- **Problem to solve**
Say how many lines in the entries contain "Matrix", giving only the number.

(Stored data entries)

□ □ □ □

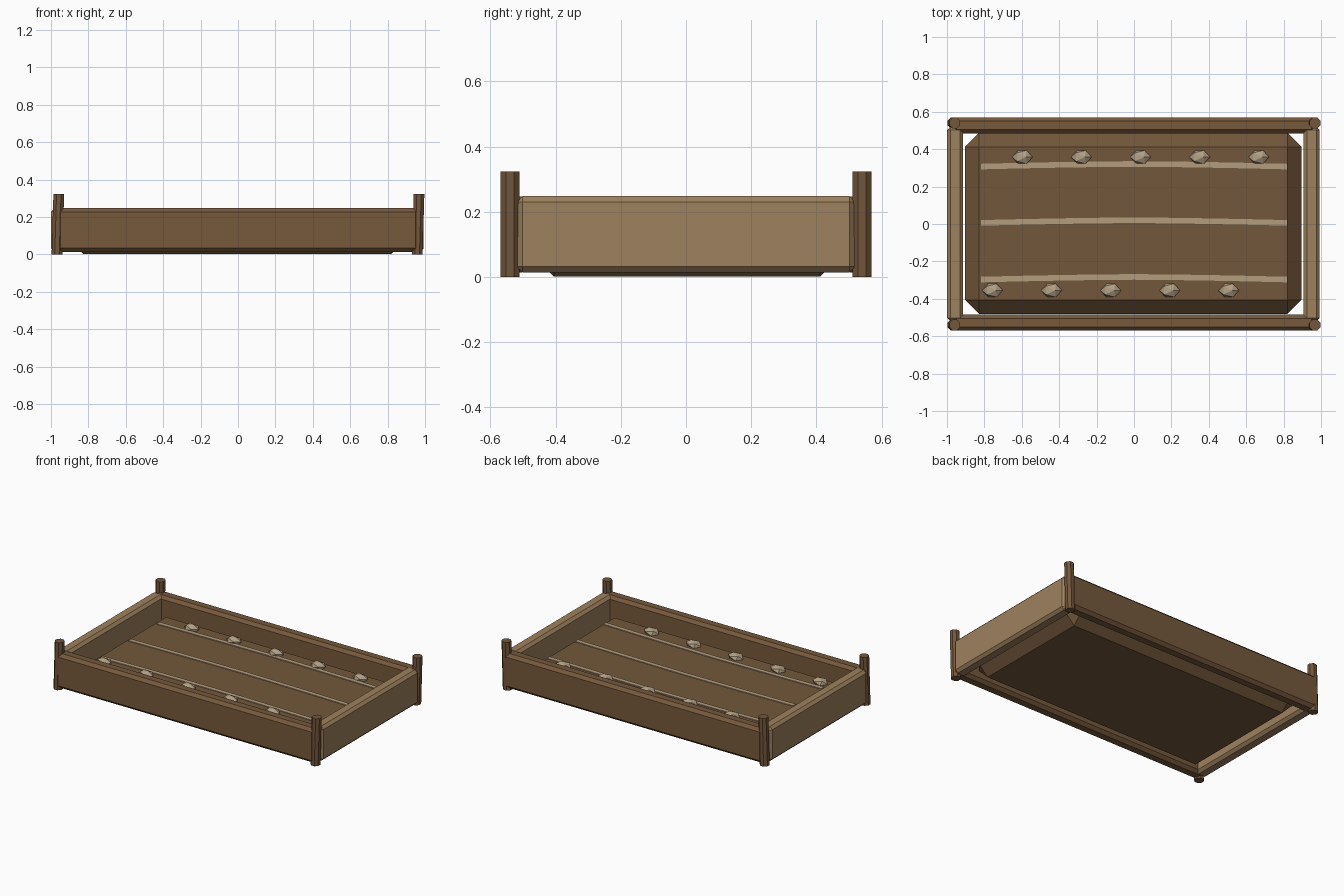
import bpy, bmesh, math
from mathutils import Matrix, Vector

cube = bpy.data.objects.get("Cube")
if cube:
    bpy.data.objects.remove(cube, do_unlink=True)


def material(name, r, g, b):
    """Flat material from an 8-bit display colour, stored as linear."""
    rgb = [((c / 255 + 0.055) / 1.055) ** 2.4 for c in (r, g, b)]
    m = bpy.data.materials.new(name)
    m.use_nodes = True
    m.diffuse_color = (*rgb, 1)
    m.node_tree.nodes["Principled BSDF"].inputs["Base Color"].default_value = (*rgb, 1)
    return m


long_wood = material("brown wood", 118, 89, 60)
short_wood = material("light wood", 158, 129, 93)
post_wood = material("post wood", 116, 87, 60)
soil_brown = material("soil brown", 115, 87, 59)
straw = material("pale straw", 178, 157, 125)
stone = material("pale stone", 178, 161, 133)


def add_object(name, bm, mat):
    bmesh.ops.recalc_face_normals(bm, faces=bm.faces)
    me = bpy.data.meshes.new(name)
    bm.to_mesh(me)
    bm.free()
    me.materials.append(mat)
    ob = bpy.data.objects.new(name, me)
    bpy.context.collection.objects.link(ob)
    return ob


def bevelled_box(name, centre, size, bevel, mat):
    bm = bmesh.new()
    bmesh.ops.create_cube(bm, size=1)
    bmesh.ops.scale(bm, vec=size, verts=bm.verts)
    bmesh.ops.translate(bm, vec=centre, verts=bm.verts)
    bmesh.ops.bevel(bm, geom=bm.edges[:], offset=bevel, segments=1,
                    affect='EDGES', clamp_overlap=True)
    return add_object(name, bm, mat)


# Plank frame
for side, label in ((-1, "front"), (1, "back")):
    bevelled_box(label + "_plank", (0, side * 0.527, 0.13),
                 (1.94, 0.086, 0.234), 0.02, long_wood)
for side, label in ((-1, "right"), (1, "left")):
    bevelled_box(label + "_plank", (side * 0.953 - 0.003, 0, 0.131),
                 (0.086, 1.04, 0.234), 0.018, short_wood)

# Slightly leaning corner posts
for sx in (-1, 1):
    for sy in (-1, 1):
        bm = bmesh.new()
        bmesh.ops.create_cone(bm, cap_ends=True, segments=8, radius1=0.031,
                              radius2=0.031, depth=0.324)
        bmesh.ops.rotate(bm, verts=bm.verts, matrix=Matrix.Rotation(math.pi / 8, 3, 'Z'))
        for v in bm.verts:
            v.co += Vector((sx * 0.963 + 0.03 * v.co.z, sy * 0.54, 0.162))
        add_object(("front" if sy < 0 else "back") +
                   ("_right_post" if sx < 0 else "_left_post"), bm, post_wood)

# Soil slab with wide chamfers
SOIL_TOP = 0.155
bevelled_box("soil", (-0.004, 0.003, SOIL_TOP / 2 + 0.001),
             (1.8, 0.97, SOIL_TOP), 0.0765, soil_brown)

# Gently arched straw rows
for i, y in enumerate((-0.297, 0.006, 0.307)):
    bm = bmesh.new()
    pairs = []
    for k in range(9):
        t = k / 4 - 1
        yc = y + 0.014 * (1 - abs(t) ** 1.5)
        pairs.append([bm.verts.new((0.817 * t, yc + d, SOIL_TOP + z))
                      for d, z in ((-0.015, 0), (-0.015, 0.006), (0.015, 0.006), (0.015, 0))])
    for a, b in zip(pairs, pairs[1:]):
        for j in range(4):
            n = (j + 1) % 4
            bm.faces.new((a[j], a[n], b[n], b[j]))
    bm.faces.new(pairs[0])
    bm.faces.new(pairs[-1])
    add_object(f"straw_row_{i + 1}", bm, straw)

# Two rows of low faceted stones
for label, start, y in (("front", -0.757, -0.355), ("back", -0.597, 0.358)):
    for i in range(5):
        bm = bmesh.new()
        bmesh.ops.create_icosphere(bm, subdivisions=1, radius=1)
        bmesh.ops.rotate(bm, verts=bm.verts, matrix=Matrix.Rotation(0.35, 3, 'Y'))
        bmesh.ops.scale(bm, vec=(0.056, 0.042, 0.028), verts=bm.verts)
        bmesh.ops.translate(bm, vec=(start + 0.316 * i, y, 0.164), verts=bm.verts)
        add_object(f"{label}_stone_{i + 1}", bm, stone)
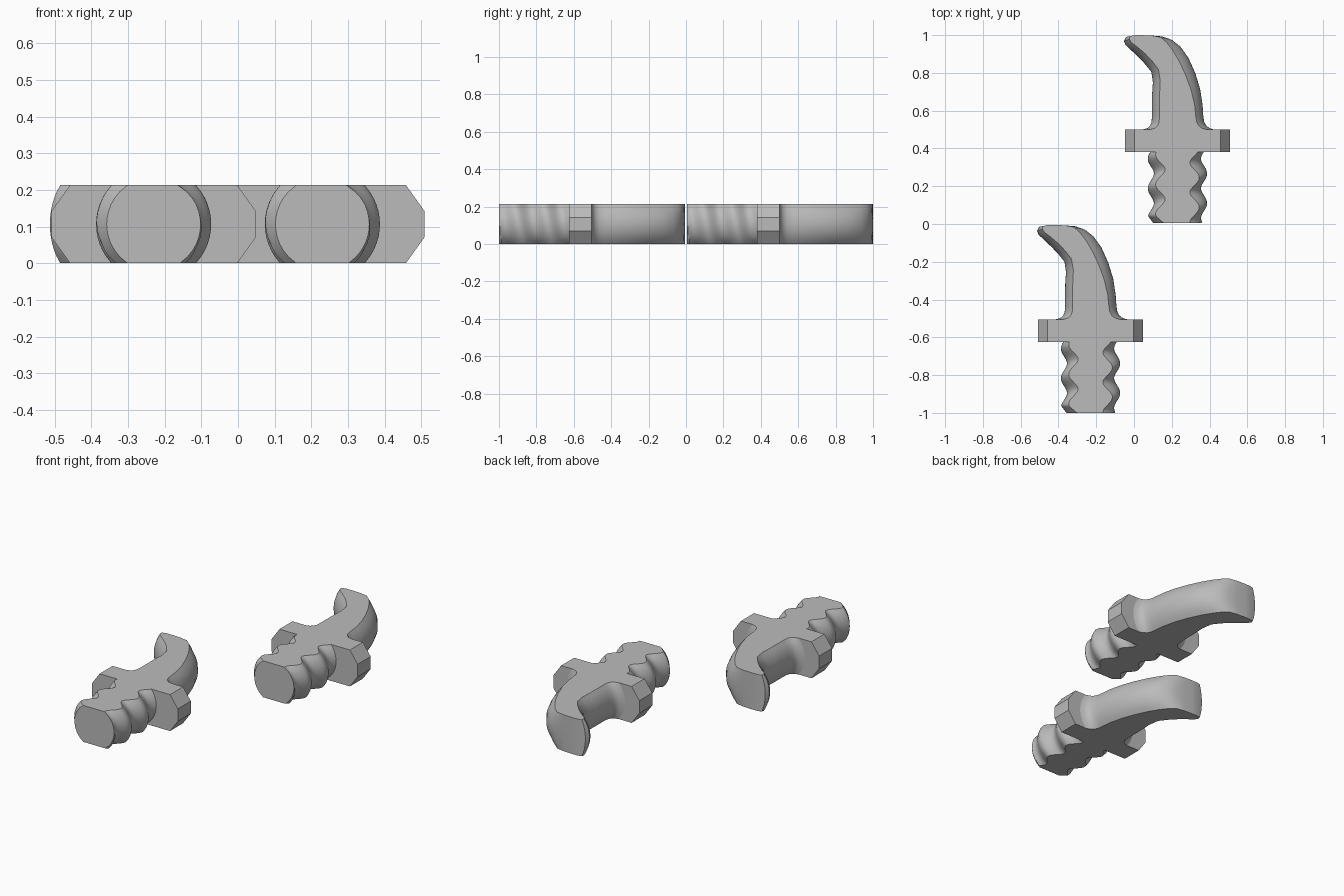
import bpy, bmesh, math
from mathutils import Vector

if "Cube" in bpy.data.objects:
    bpy.data.objects.remove(bpy.data.objects["Cube"])

H = 0.1065          # half thickness
N = 12              # steps over the thickness
LEVELS = [H * (2 * i / N - 1) for i in range(N + 1)]

grey = bpy.data.materials.new("plain grey")
grey.diffuse_color = (0.5, 0.5, 0.5, 1)
grey.use_nodes = True
grey.node_tree.nodes["Principled BSDF"].inputs["Base Color"].default_value = grey.diffuse_color


def loft(name, rings, cap_start, cap_end):
    """Skin a list of equal-length closed rings."""
    bm = bmesh.new()
    vs = [[bm.verts.new(p) for p in ring] for ring in rings]
    n = len(rings[0])
    for a, b in zip(vs, vs[1:]):
        for i in range(n):
            j = (i + 1) % n
            bm.faces.new((a[i], a[j], b[j], b[i]))
    if cap_start:
        bm.faces.new(vs[0])
    if cap_end:
        bm.faces.new(vs[-1])
    bmesh.ops.recalc_face_normals(bm, faces=bm.faces)
    me = bpy.data.meshes.new(name)
    bm.to_mesh(me)
    bm.free()
    me.materials.append(grey)
    ob = bpy.data.objects.new(name, me)
    bpy.context.collection.objects.link(ob)
    bpy.ops.object.select_all(action='DESELECT')
    ob.select_set(True)
    bpy.context.view_layer.objects.active = ob
    bpy.ops.object.shade_smooth_by_angle(angle=math.radians(35))
    return ob


def thread_ring(y):
    """Round section with flats, its radius following a helical wave."""
    def radius(theta):
        wave = math.cos(2 * math.pi * (y - 0.11) / 0.157 + theta)
        return min(0.141 + 0.016 * wave, 0.128 + 0.75 * (y - 0.005))
    ring = []
    for side in (1, -1):
        for z in LEVELS[::side]:
            t = math.asin(z / 0.141)
            r = radius(t if side > 0 else math.pi - t)
            ring.append((side * math.sqrt(r * r - z * z), y, z + H))
    return ring


def hook_ring(lx, ly, rx, ry, dl, dr):
    """Section between a left and a right outline point, with bulged sides."""
    left, right = Vector((lx, ly, 0)), Vector((rx, ry, 0))
    across = (right - left).normalized()

    def bulge(z):
        return (0.16 - math.sqrt(0.16 ** 2 - z * z)) / (0.16 - math.sqrt(0.16 ** 2 - H * H))
    up = Vector((0, 0, 1))
    ring = [right - across * dr * bulge(z) + up * (z + H) for z in LEVELS]
    ring += [left + across * dl * bulge(z) + up * (z + H) for z in LEVELS[::-1]]
    return ring


# left x, left y, right x, right y, left inset, right inset
HOOK = [
    (-.185, .500, .195, .500, .04, .04), (-.160, .507, .170, .507, .04, .04),
    (-.145, .520, .153, .520, .04, .04), (-.137, .540, .142, .540, .04, .04),
    (-.135, .570, .137, .570, .04, .04), (-.135, .630, .133, .630, .04, .042),
    (-.134, .690, .120, .715, .04, .048), (-.130, .750, .094, .800, .04, .052),
    (-.138, .805, .058, .880, .04, .052), (-.170, .845, .015, .940, .04, .045),
    (-.205, .882, -.030, .975, .04, .030), (-.245, .920, -.080, .993, .038, .010),
    (-.275, .948, -.140, .998, .034, 0), (-.283, .968, -.195, 1.0, .030, 0),
    (-.272, .990, -.225, 1.0, .020, 0),
]

# Octagonal outline of the collar
C, ZC = 0.05, 0.07
quarter = [(.278, H - ZC), (.278 - C, H)]
collar = quarter + [(-x, z) for x, z in quarter[::-1]]
collar += [(-x, -z) for x, z in collar]

for label, cx, oy in (("front", -0.23, -1.005), ("back", 0.23, 0.0)):
    parts = [
        # Threaded plug
        loft(label + "_threaded_plug",
             [thread_ring(0.005 + 0.375 * i / 60) for i in range(61)], True, False),
        # Collar
        loft(label + "_collar",
             [[(x, y, z + H) for x, z in collar] for y in (0.38, 0.50)], True, True),
        # Curved hook
        loft(label + "_hook", [hook_ring(*s) for s in HOOK], False, True),
    ]
    for ob in parts:
        ob.location = (cx, oy, 0)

□ □ □ □

- **Output below**
3